Vascular Ultrasound

Ultrasound Services

Vascular Ultrasound

What is a vascular ultrasound?

Ultrasound utilizes a transducer to send and receive sound waves, and this information is used to create a real time image. As a result of this ability, and the safe application of sound waves (ultrasound), ultrasound is a leading diagnostic tool. There is no radiation associated with ultrasound.

Vascular ultrasounds are most commonly ordered to check for blood clots and to assess blood flow to an organ. The most common vascular ultrasound is used to assess blood flow in the large veins of your arms or legs when a deep vein thrombosis (DVT) is suspected. In this exam, the veins are compressed, and the blood flow is assessed to ensure there are no blockages. This ultrasound can also help identify leaky valves or venous insufficiency. 

Another vascular ultrasound offered at Beam Radiology is the Carotid Artery doppler study. This is a vascular ultrasound performed to evaluate the blood flow from the heart to the brain.

Frequently asked questions:

A DVT is a blood clot of the deep venous system. Typically, the leg or arm. When this thrombosis, or clot, forms it blocks the flow of blood through vessel and cause symptoms such as pain, swelling, and redness. This is a dangerous condition as clot can break away in the vessel and travel towards the heart, lungs, or brain.   

DVT can develop if there are pre-existing medical conditions that affect how your blood clots or if you do not move for long periods of time due to accidents, bed rest, or surgeries. 

Vascular Ultrasounds may be prescribed by your doctor for a variety of reasons including: 

  • Your doctor may suspect blockages in your veins or arteries
  • To locate the source of the blockage
  • Detect enlarged arteries (aneurysm) 
  • To determine if a patient is a candidate for other vascular procedures

No special preparations are required. Patients are able to eat and drink as they normally would. 

You will lie on a padded exam table during the test. A small amount of gel is applied to the skin over the area to be examined. A small device called a transducer is placed over the gel-coated area to be examined. The transducer produces images on the ultrasound screen. The transducer is held in place until the blood flow information has been recorded.

There may be some minor discomfort during the exam when the technologist applies pressure to your arms or legs. You may hear noises when the technologist listens to the blood flow and records the measurements.

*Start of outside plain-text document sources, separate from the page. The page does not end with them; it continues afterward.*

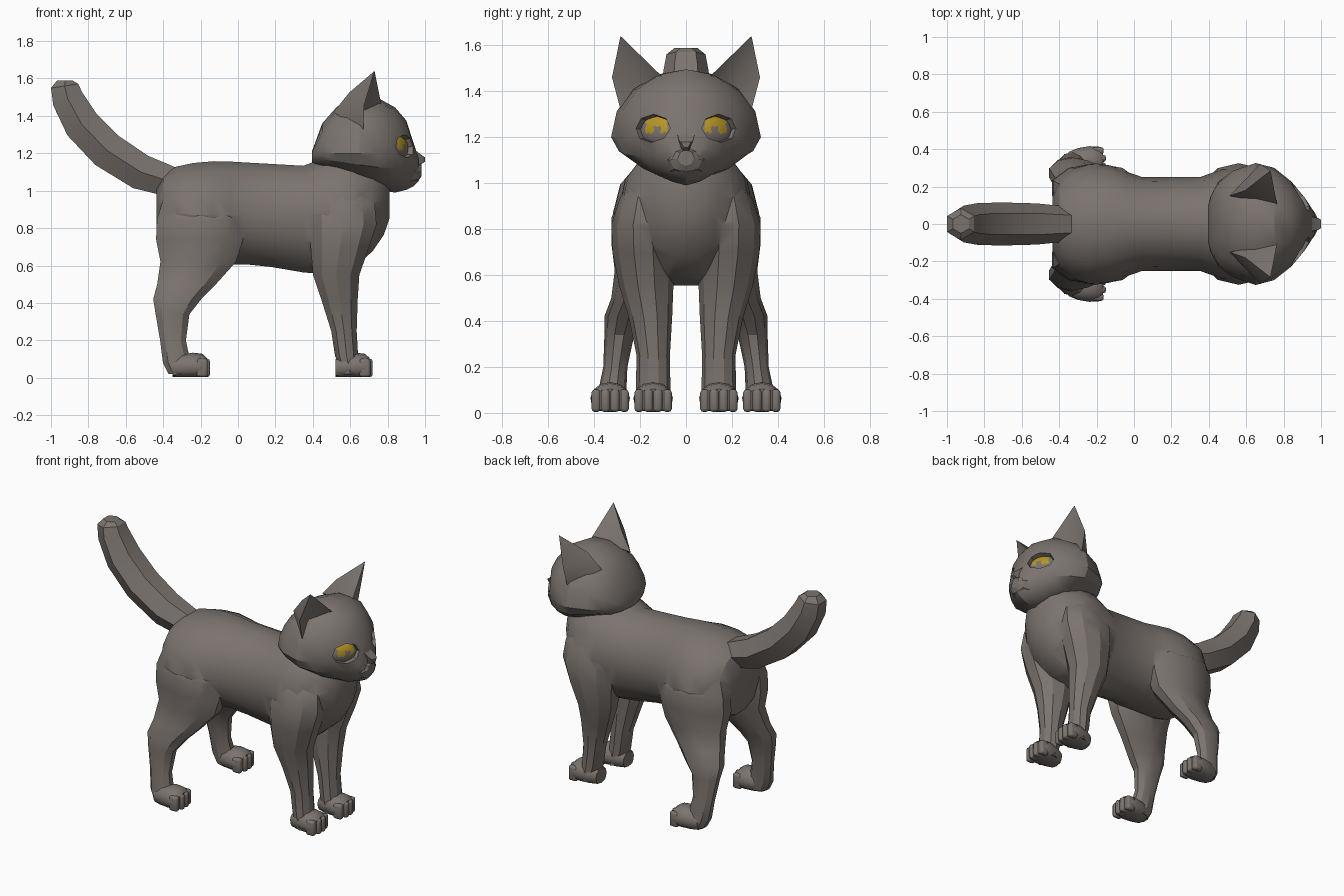
import bpy, bmesh, math
from mathutils import Vector, Matrix

if "Cube" in bpy.data.objects:
    bpy.data.objects.remove(bpy.data.objects["Cube"])


def material(name, col):
    m = bpy.data.materials.new(name)
    m.diffuse_color = (*col, 1)
    m.use_nodes = True
    m.node_tree.nodes["Principled BSDF"].inputs["Base Color"].default_value = m.diffuse_color
    return m


FUR = material("grey fur", (0.198, 0.174, 0.158))
GOLD = material("gold iris", (0.47, 0.30, 0.02))


def finish(name, bm, angle=28):
    bmesh.ops.recalc_face_normals(bm, faces=bm.faces)
    me = bpy.data.meshes.new(name)
    bm.to_mesh(me)
    bm.free()
    ob = bpy.data.objects.new(name, me)
    bpy.context.collection.objects.link(ob)
    me.materials.append(FUR)
    smooth(ob, angle)
    return ob


def smooth(ob, angle=28):
    bpy.ops.object.select_all(action='DESELECT')
    ob.select_set(True)
    bpy.context.view_layer.objects.active = ob
    bpy.ops.object.shade_smooth_by_angle(angle=math.radians(angle))


def loft(name, rings, angle=28):
    bm = bmesh.new()
    vs = [[bm.verts.new(p) for p in r] for r in rings]
    n = len(vs[0])
    for a, b in zip(vs, vs[1:]):
        for i in range(n):
            j = (i + 1) % n
            bm.faces.new((a[i], a[j], b[j], b[i]))
    bm.faces.new(vs[0])
    bm.faces.new(vs[-1])
    return finish(name, bm, angle)


def ring_x(x, zc, w, top, bot, n=14, low=1.0):
    """Upright section: separate heights above and below the widest point."""
    pts = []
    for i in range(n):
        a = 2 * math.pi * i / n
        c, s = math.cos(a), math.sin(a)
        y = w * math.copysign(abs(c) ** (low if s < -0.01 else 1), c)
        pts.append((x, y, zc + s * ((top - zc) if s > 0 else (zc - bot))))
    return pts


def ring_z(z, x0, x1, y0, y1, side, n=10):
    """Level section filling the given x and y span."""
    return [((x0 + x1) / 2 + (x1 - x0) / 2 * math.cos(t),
             side * ((y0 + y1) / 2 + (y1 - y0) / 2 * math.sin(t)), z)
            for t in (2 * math.pi * (i + .5) / n for i in range(n))]


def boolean(target, tool, op):
    m = target.modifiers.new("bool", 'BOOLEAN')
    m.operation, m.object, m.solver = op, tool, 'EXACT'
    bpy.context.view_layer.objects.active = target
    bpy.ops.object.modifier_apply(modifier=m.name)
    bpy.data.objects.remove(tool, do_unlink=True)


# Torso
body = loft("body", [ring_x(*r) for r in (
    (-.435, .90, .15, 1.02, .74), (-.40, .89, .235, 1.09, .66),
    (-.33, .88, .295, 1.135, .62), (-.24, .87, .318, 1.155, .60),
    (-.13, .87, .314, 1.165, .60), (-.04, .87, .28, 1.163, .60),
    (.04, .87, .252, 1.158, .60), (.18, .87, .25, 1.15, .585),
    (.35, .87, .25, 1.14, .555), (.48, .88, .295, 1.19, .545),
    (.62, .90, .28, 1.2, .58), (.72, .93, .215, 1.17, .67),
    (.78, .95, .14, 1.12, .76), (.81, .95, .07, 1.04, .85))])

HIND = ((1.03, -.31, -.12, .08, .18), (.95, -.41, -.02, .08, .285),
        (.85, -.445, .04, .06, .324), (.74, -.45, .04, .06, .325),
        (.62, -.425, .0, .09, .31), (.50, -.44, -.11, .15, .325),
        (.42, -.46, -.19, .19, .355), (.34, -.445, -.255, .225, .355),
        (.2, -.42, -.275, .255, .36), (.08, -.405, -.25, .26, .385),
        (.02, -.375, -.23, .265, .39))
FORE = ((1.10, .48, .64, .08, .17), (1.02, .42, .69, .08, .24),
        (.93, .37, .74, .06, .29),
        (.82, .37, .75, .05, .325), (.70, .38, .71, .05, .32),
        (.55, .395, .655, .055, .29), (.42, .44, .645, .06, .25),
        (.25, .495, .638, .07, .215), (.12, .515, .645, .068, .218),
        (.02, .55, .65, .065, .22))
for side in (1, -1):
    # Legs, merged into the torso
    for name, rows in (("hind_leg", HIND), ("front_leg", FORE)):
        leg = loft(name, [ring_z(*r, side) for r in rows])
        boolean(body, leg, 'UNION')
    # Paws with four toes
    for name, x, yc in (("hind_paw", -.15, .33), ("front_paw", .72, .143)):
        y = side * yc
        rows = ((-.20, .06, .055, .10, .005), (-.15, .065, .076, .125, .003),
                (-.09, .065, .086, .134, .003), (-.04, .06, .084, .128, .003),
                (-.016, .058, .074, .105, .008))
        loft(name, [[(px, py + y, pz) for px, py, pz in
                     ring_x(x + dx, zc, w, t, b, 12, .5)]
                    for dx, zc, w, t, b in rows], 45)
        for i in range(4):
            bm = bmesh.new()
            bmesh.ops.create_cube(bm, size=1, matrix=Matrix.Translation(
                (x - .03 - (.012 if i in (0, 3) else 0), y + (i - 1.5) * .041, .053))
                @ Matrix.Diagonal((.06, .039, .098, 1)))
            bmesh.ops.bevel(bm, geom=bm.edges[:], offset=.014, segments=2,
                            profile=.5, affect='EDGES')
            finish(name.replace("paw", "toe"), bm, 50)
smooth(body, 32)

# Tail: six-sided sweep along a curved path
path = [Vector((x, 0, z)) for x, z in ((-.32, 1.035), (-.52, 1.10), (-.70, 1.215),
                                       (-.835, 1.355), (-.91, 1.49), (-.927, 1.56), (-.925, 1.59))]
rings = []
for i, (p, r) in enumerate(zip(path, (.09, .11, .115, .112, .098, .085, .05))):
    t = (path[min(i + 1, 6)] - path[max(i - 1, 0)]).normalized()
    up = Vector((t.z, 0, -t.x))
    rings.append([p + r * (math.cos(a) * Vector((0, 1, 0)) + math.sin(a) * up)
                  for a in (math.pi / 3 * k for k in range(6))])
rings[-1] = [Vector((v.x, v.y, 1.588)) for v in rings[-1]]
loft("tail", rings)

# Head: widest at the cheek line
head = loft("head", [ring_x(*r, 16, 1.4) for r in (
    (.395, 1.18, .09, 1.21, 1.15), (.41, 1.19, .15, 1.25, 1.13),
    (.45, 1.20, .225, 1.36, 1.11), (.53, 1.20, .285, 1.45, 1.09),
    (.65, 1.20, .326, 1.495, 1.04), (.75, 1.20, .30, 1.495, 1.005),
    (.84, 1.20, .228, 1.445, .99), (.90, 1.19, .16, 1.375, 1.005),
    (.94, 1.15, .10, 1.25, 1.025), (.965, 1.12, .06, 1.18, 1.05))])

for side in (1, -1):
    # Eye sockets and eyeballs with a gold patch on the upper inner part
    out = Vector((.84, side * .52, .15)).normalized()
    pos = Vector((.877, side * .135, 1.235))
    rot = out.to_track_quat('Z', 'Y').to_matrix().to_4x4()
    bm = bmesh.new()
    bmesh.ops.create_cone(bm, cap_ends=True, segments=8, radius1=.07, radius2=.085, depth=.08,
                          matrix=Matrix.Translation(pos + out * .02) @ rot
                          @ Matrix.Diagonal((1.15, .8, 1, 1)))
    boolean(head, finish("socket_cutter", bm), 'DIFFERENCE')
    bm = bmesh.new()
    bmesh.ops.create_uvsphere(bm, u_segments=20, v_segments=16, radius=1,
                              matrix=Matrix.Translation(pos - out * .028) @ rot
                              @ Matrix.Diagonal((.09, .066, .036, 1)))
    for f in bm.faces:
        c = f.calc_center_median()
        y, z = abs(c.y), c.z
        pupil = abs(y - .127) < .014 and abs(z - 1.232) < .014
        f.material_index = int(.085 < y < .175 and z > 1.218 and not pupil
                               and (c - pos + out * .028).dot(out) > 0)
    eye = finish("eye", bm)
    eye.data.materials.append(GOLD)

    # Ears: folded shell with a hollow front
    bm = bmesh.new()
    tip, inner, back, outer, bulge, fold = [bm.verts.new((x, side * y, z)) for x, y, z in (
        (.73, .285, 1.64), (.765, .105, 1.465), (.51, .15, 1.42),
        (.67, .285, 1.32), (.675, .322, 1.46), (.66, .20, 1.42))]
    spine = bm.verts.new((.595, side * .18, 1.525))
    for f in ((tip, inner, spine), (inner, back, spine), (tip, spine, bulge),
              (spine, back, bulge), (bulge, back, outer), (tip, fold, inner),
              (tip, bulge, fold), (bulge, outer, fold), (inner, fold, back), (fold, outer, back)):
        bm.faces.new(f)
    finish("ear", bm, 40)
smooth(head, 32)

# Nose bridge and muzzle
loft("nose", [[(x, y * w, z) for y, z in ((-1, t), (1, t), (.4, b), (-.4, b))]
              for x, w, t, b in ((.90, .05, 1.27, 1.13), (.95, .038, 1.215, 1.13),
                                 (.985, .032, 1.188, 1.145), (1.0, .022, 1.178, 1.155))])
loft("muzzle", [ring_x(*r, 8) for r in ((.92, 1.10, .10, 1.17, 1.03),
                                        (.96, 1.10, .072, 1.155, 1.045),
                                        (.98, 1.11, .035, 1.145, 1.075))])
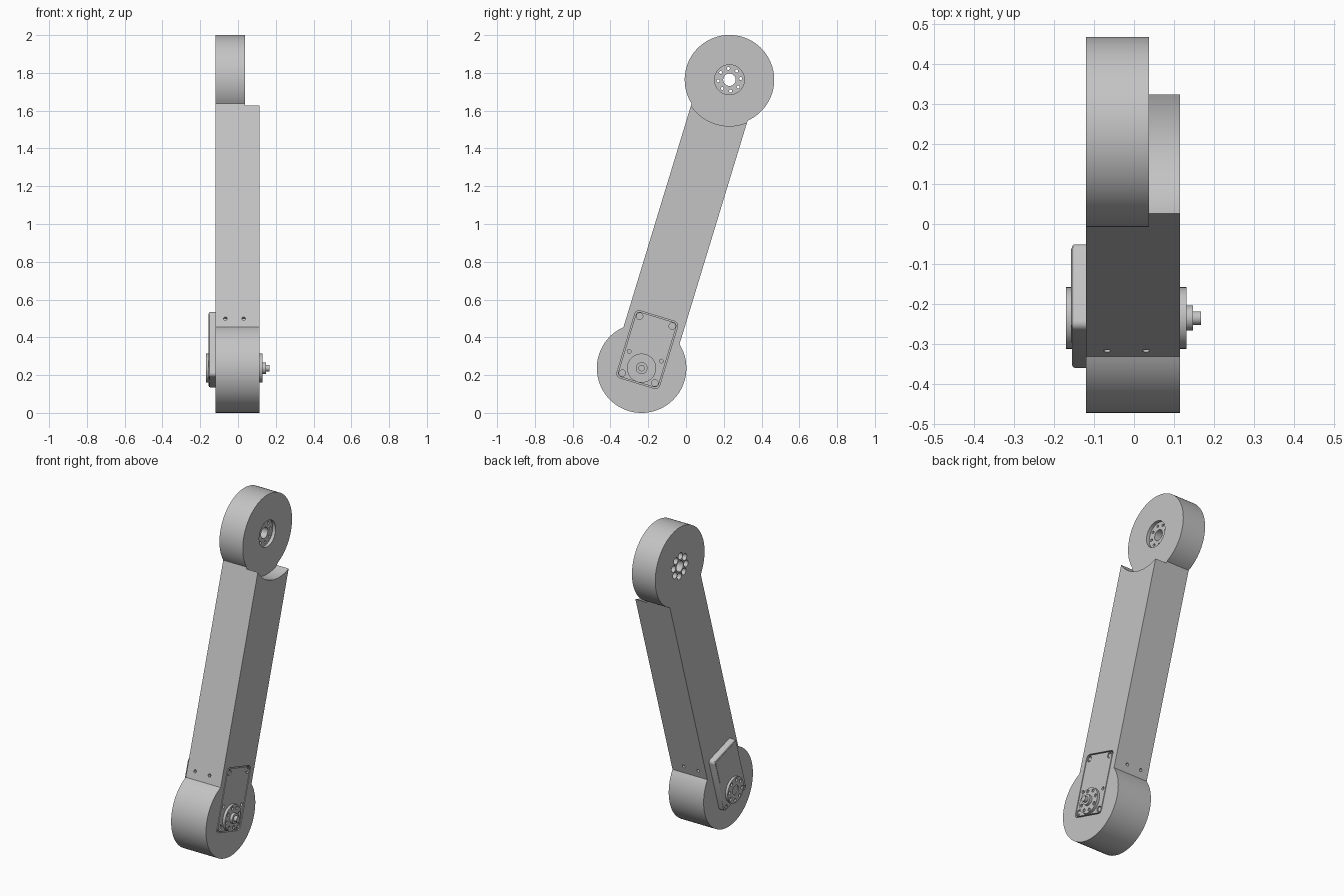
import bpy, bmesh
from math import pi, sin, cos, asin, radians
from mathutils import Matrix, Vector

cube = bpy.data.objects.get("Cube")
if cube:
    bpy.data.objects.remove(cube, do_unlink=True)

grey = bpy.data.materials.new("metal grey")
grey.use_nodes = True
COLOR = (0.55, 0.55, 0.55, 1)
grey.diffuse_color = COLOR
grey.node_tree.nodes["Principled BSDF"].inputs["Base Color"].default_value = COLOR

# Everything is built upright around the lower joint, then leaned back
LEAN = Matrix.Translation((0, -0.235, 0.237)) @ Matrix.Rotation(radians(-16.94), 4, 'X')
LENGTH = 1.596      # distance between the joint axes
RADIUS = 0.237      # joint drum
HALF = 0.155        # half width of the beam
LEFT, RIGHT, STEP = 0.115, -0.12, 0.037


def make(name, bm):
    bmesh.ops.recalc_face_normals(bm, faces=bm.faces)
    mesh = bpy.data.meshes.new(name)
    bm.to_mesh(mesh)
    bm.free()
    mesh.materials.append(grey)
    obj = bpy.data.objects.new(name, mesh)
    bpy.context.collection.objects.link(obj)
    obj.matrix_world = LEAN
    return obj


def extrude_profile(name, points, x0, x1):
    """Prism along x from (y, z) points."""
    bm = bmesh.new()
    face = bm.faces.new([bm.verts.new((x0, y, z)) for y, z in points])
    out = bmesh.ops.extrude_face_region(bm, geom=[face])["geom"]
    verts = [g for g in out if isinstance(g, bmesh.types.BMVert)]
    bmesh.ops.translate(bm, verts=verts, vec=(x1 - x0, 0, 0))
    return make(name, bm)


def arc(cy, cz, r, a0, a1, n):
    steps = [a0 + (a1 - a0) * i / n for i in range(n + 1)]
    return [(cy + r * sin(a), cz + r * cos(a)) for a in steps]


def rounded_rect(hw, z0, z1, r):
    pts = []
    corners = [(hw - r, z1 - r), (hw - r, z0 + r), (r - hw, z0 + r), (r - hw, z1 - r)]
    for i, (y, z) in enumerate(corners):
        pts += arc(y, z, r, i * pi / 2, (i + 1) * pi / 2, 6)
    return pts


def rods(name, specs, seg=32):
    """Cylinders joined in one mesh; each spec is start, end, radius."""
    bm = bmesh.new()
    for start, end, r in specs:
        a, b = Vector(start), Vector(end)
        turn = (b - a).to_track_quat('Z', 'Y').to_matrix().to_4x4()
        bmesh.ops.create_cone(bm, cap_ends=True, segments=seg, radius1=r, radius2=r,
                              depth=(b - a).length,
                              matrix=Matrix.Translation((a + b) / 2) @ turn)
    return make(name, bm)


def along_x(x0, x1, r, spots):
    return [((x0, y, z), (x1, y, z), r) for y, z in spots]


def cut(obj, cutter):
    cutter.hide_render = True
    mod = obj.modifiers.new("cut", 'BOOLEAN')
    mod.operation, mod.solver, mod.object = 'DIFFERENCE', 'EXACT', cutter
    bpy.context.view_layer.update()
    graph = bpy.context.evaluated_depsgraph_get()
    mesh = bpy.data.meshes.new_from_object(obj.evaluated_get(graph))
    obj.modifiers.clear()
    obj.data = mesh
    bpy.data.objects.remove(cutter, do_unlink=True)


def ring(cz, r=0.06):
    return arc(0, cz, r, pi / 8, 15 * pi / 8 + pi / 4, 8)[:-1]


BASE, TOP = [(0, 0)], [(0, LENGTH)]

# Arm: beam with a drum at each end, stepped at the upper joint
a = asin(HALF / RADIUS)
outline = arc(0, 0, RADIUS, a, 2 * pi - a, 72) + arc(0, LENGTH, RADIUS, pi + a, 3 * pi - a, 72)
arm = extrude_profile("arm", outline, RIGHT, LEFT)
cut(arm, rods("step_cutter", along_x(STEP, 0.3, 0.245, TOP), 128))
# Upper joint: flange recess, axle hole and counterbored bolt holes
cut(arm, rods("recess_cutter", along_x(STEP - 0.02, 0.1, 0.079, TOP), 64))
cut(arm, rods("hole_cutter", along_x(-0.2, 0.1, 0.033, TOP) + along_x(-0.2, 0.1, 0.008, ring(LENGTH))))
cut(arm, rods("bore_cutter", along_x(-0.2, -0.02, 0.02, ring(LENGTH))))
# Screw holes in the front and back of the beam
cut(arm, rods("screw_hole_cutter", [((x, s * 0.13, 0.227), (x, s * 0.2, 0.227), 0.009)
                                    for x in (-0.067, 0.03) for s in (-1, 1)]))
# Pocket for the motor
cut(arm, extrude_profile("pocket_cutter", rounded_rect(0.118, -0.083, 0.288, 0.023), LEFT - 0.03, 0.2))

# Motor case seen on both sides of the arm
case = extrude_profile("motor_case", rounded_rect(0.112, -0.077, 0.282, 0.02), -0.155, LEFT)
bm = bmesh.new()
bm.from_mesh(case.data)
rim = [e for e in bm.edges if all(v.co.x < -0.15 for v in e.verts)]
bmesh.ops.bevel(bm, geom=rim, offset=0.008, segments=3, profile=0.5, affect='EDGES')
bm.to_mesh(case.data)
bm.free()
corners = [(y, z) for y in (-0.09, 0.09) for z in (-0.055, 0.26)]
cut(case, rods("screw_bore_cutter", along_x(LEFT - 0.01, 0.2, 0.017, corners)
               + along_x(LEFT - 0.015, 0.2, 0.01, [(-0.089, 0.066), (0.089, 0.066)])
               + along_x(-0.2, -0.15, 0.012, corners)))
screws = rods("case_screws", along_x(LEFT - 0.012, LEFT - 0.003, 0.012, corners))

# Raised cover with a curved lower edge on the right of the case
cover_outline = [(0.1, 0.27), (0.1, 0.12)] + arc(0, 0, 0.1, 0.6, -0.6, 12) + [(-0.1, 0.12), (-0.1, 0.27)]
cover = extrude_profile("motor_cover", cover_outline, -0.157, -0.15)

# Output flanges with bolt circles, and the stepped shaft
flanges = []
for name, x0, x1 in (("left_flange", 0.1, 0.131), ("right_flange", -0.14, -0.17)):
    flange = rods(name, along_x(x0, x1, 0.077, BASE), 64)
    tip = x1 * 1.2
    cut(flange, rods("bolt_cutter", along_x(x1 * 0.94, tip, 0.01, ring(0))))
    flanges.append(flange)
cut(flanges[1], rods("centre_cutter", along_x(-0.165, -0.2, 0.028, BASE)))
hub = rods("shaft_hub", along_x(0.12, 0.147, 0.031, BASE), 48)
shaft = rods("shaft_tip", along_x(0.14, 0.167, 0.017, BASE))

# Smooth round walls, sharp edges kept
for obj in [arm, case, screws, cover, hub, shaft] + flanges:
    bpy.ops.object.select_all(action='DESELECT')
    obj.select_set(True)
    bpy.context.view_layer.objects.active = obj
    bpy.ops.object.shade_smooth_by_angle(angle=radians(30))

Although there are no inherent risks with a vascular ultrasound, some patients may experience discomfort with the pressure applied with the transducer, to the areas being examined.

Ready to schedule an appointment?

Here's how you can get started...

close up of clock, calendar and pencil on the table, planning for business meeting or travel planning concept